Frankly, our cynicism, our impatience with politics is not good for us. Get over it, catch your breath and get thinking about matters beyond the daily, ‘what’s for supper?’, ‘who’s picking the kids up?’ and the plethora of work-related items.
Will life under one party or another be any different for you?
That’s the question that candidates and their speech writers will try and answer in the next 35 days or so.
We often complain that our political leaders are short sighted, just aiming for votes to stay in power, or get into power.
What about us? How far-sighted will we, the voter, be?
Will we spot policies that will sustain our nation into the next 10, 20 or more years? Or will we gobble up policies that ease our own burdens next year? What are the tensions between those two perspectives?
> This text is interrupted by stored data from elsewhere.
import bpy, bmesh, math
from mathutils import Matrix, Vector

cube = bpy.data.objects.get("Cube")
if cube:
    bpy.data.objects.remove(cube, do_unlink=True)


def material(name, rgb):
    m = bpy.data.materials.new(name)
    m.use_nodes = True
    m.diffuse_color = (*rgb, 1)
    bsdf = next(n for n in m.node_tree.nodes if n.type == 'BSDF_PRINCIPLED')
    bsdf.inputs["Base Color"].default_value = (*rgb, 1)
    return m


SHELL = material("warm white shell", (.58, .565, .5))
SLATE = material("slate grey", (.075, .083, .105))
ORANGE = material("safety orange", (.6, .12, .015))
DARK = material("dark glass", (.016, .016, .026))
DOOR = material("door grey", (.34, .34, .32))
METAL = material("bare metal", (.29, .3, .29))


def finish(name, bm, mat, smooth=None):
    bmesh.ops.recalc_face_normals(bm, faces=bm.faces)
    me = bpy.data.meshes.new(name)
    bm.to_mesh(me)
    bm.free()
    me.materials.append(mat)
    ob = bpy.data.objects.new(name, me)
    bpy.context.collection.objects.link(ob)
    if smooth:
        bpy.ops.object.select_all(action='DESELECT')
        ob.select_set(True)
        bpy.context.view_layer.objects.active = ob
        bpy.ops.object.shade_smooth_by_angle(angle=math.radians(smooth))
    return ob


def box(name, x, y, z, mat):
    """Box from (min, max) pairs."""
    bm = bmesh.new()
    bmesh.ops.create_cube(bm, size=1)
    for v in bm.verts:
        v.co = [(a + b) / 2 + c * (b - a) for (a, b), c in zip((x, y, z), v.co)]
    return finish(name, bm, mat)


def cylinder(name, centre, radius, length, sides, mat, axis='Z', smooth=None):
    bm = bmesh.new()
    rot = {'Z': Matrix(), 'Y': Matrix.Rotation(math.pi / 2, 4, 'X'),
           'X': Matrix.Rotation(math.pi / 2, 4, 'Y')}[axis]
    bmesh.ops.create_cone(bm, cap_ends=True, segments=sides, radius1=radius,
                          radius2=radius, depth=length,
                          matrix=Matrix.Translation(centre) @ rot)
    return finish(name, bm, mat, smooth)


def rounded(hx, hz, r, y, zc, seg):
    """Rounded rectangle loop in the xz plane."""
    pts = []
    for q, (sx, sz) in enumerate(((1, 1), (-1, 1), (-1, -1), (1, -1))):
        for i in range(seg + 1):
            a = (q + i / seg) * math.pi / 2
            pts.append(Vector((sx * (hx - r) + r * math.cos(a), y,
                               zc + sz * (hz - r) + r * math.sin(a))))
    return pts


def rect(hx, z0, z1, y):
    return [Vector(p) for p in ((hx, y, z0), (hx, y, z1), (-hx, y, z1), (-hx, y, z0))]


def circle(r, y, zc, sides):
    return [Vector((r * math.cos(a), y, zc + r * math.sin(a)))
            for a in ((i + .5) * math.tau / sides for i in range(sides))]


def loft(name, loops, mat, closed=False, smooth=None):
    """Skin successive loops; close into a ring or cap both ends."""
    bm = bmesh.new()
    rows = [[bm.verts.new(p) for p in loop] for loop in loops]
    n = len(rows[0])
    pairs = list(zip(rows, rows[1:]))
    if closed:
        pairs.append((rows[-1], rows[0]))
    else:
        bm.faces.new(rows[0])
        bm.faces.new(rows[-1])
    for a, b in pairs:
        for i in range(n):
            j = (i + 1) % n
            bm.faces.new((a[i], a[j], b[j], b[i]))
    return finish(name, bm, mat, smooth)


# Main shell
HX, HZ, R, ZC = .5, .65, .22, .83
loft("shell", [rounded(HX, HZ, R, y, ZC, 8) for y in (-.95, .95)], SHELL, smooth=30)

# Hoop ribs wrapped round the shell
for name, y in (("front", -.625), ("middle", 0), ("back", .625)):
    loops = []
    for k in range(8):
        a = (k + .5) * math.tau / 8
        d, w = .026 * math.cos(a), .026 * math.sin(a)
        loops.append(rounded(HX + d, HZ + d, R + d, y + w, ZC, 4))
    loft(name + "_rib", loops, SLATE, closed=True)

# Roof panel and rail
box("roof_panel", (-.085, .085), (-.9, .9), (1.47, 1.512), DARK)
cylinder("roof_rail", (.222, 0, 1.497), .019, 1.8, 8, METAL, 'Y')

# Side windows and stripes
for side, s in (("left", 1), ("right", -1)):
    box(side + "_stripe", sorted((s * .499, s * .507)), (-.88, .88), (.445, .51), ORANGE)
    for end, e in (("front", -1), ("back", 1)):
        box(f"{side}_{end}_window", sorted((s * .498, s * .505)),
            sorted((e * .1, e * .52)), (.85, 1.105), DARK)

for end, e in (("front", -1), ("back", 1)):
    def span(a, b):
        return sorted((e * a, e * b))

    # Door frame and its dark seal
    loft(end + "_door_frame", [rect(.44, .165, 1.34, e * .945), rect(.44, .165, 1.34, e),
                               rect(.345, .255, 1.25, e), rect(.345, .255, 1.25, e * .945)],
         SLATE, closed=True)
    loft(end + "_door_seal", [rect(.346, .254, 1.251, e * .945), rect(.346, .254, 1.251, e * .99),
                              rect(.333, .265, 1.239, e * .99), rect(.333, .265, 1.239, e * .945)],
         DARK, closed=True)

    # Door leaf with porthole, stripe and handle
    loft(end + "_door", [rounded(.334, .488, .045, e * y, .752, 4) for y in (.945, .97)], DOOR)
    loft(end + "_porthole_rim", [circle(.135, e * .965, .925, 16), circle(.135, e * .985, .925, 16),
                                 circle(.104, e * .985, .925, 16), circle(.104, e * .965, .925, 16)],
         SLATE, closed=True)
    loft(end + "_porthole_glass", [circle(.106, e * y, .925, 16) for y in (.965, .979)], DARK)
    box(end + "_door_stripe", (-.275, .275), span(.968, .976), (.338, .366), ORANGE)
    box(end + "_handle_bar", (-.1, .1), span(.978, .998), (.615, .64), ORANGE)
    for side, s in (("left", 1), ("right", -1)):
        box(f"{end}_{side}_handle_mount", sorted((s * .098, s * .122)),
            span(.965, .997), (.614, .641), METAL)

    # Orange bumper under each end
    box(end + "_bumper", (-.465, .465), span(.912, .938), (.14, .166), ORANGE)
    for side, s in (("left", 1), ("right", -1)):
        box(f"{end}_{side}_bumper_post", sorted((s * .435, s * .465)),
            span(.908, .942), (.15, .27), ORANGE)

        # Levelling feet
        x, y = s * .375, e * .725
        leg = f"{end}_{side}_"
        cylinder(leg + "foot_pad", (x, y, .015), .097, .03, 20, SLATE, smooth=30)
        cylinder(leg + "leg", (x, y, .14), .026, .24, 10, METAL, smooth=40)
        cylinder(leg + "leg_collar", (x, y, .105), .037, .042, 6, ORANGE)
In our own lives there’s the tension between enjoying ourselves now, or saving for a rainy day. There’s struggle to develop a business so we, and the next generation, can enjoy a little more, later. And that’s the beauty of choice. We have choices to make.
We are 152 years into this democracy. Do we take our freedoms, our prosperity and our safety for granted?
Every Remembrance Day speakers implore us to value our hard-fought freedoms.
Our way of life, however, is much deeper and broader than winning a war against a demonized political system such as the two World Wars were about. It depends upon integrity at all levels.
In reality, with the exception of a few first-generation immigrants who have citizenship and can vote, almost everyone who will put pencil to ballot in the Oct. 21 Federal election knows no other way than the Canadian lifestyle.
Will our children and their children inherit this fine country complete with democratic and personal rights and the freedom to make the choices that we can make?
Let’s pay close attention to the candidates. Do they have vision that will protect Canada’s future?
We have a mere 30+ days to determine if a candidate, who may seem to have the right idea, has the courage and strength to actually make good on their promises.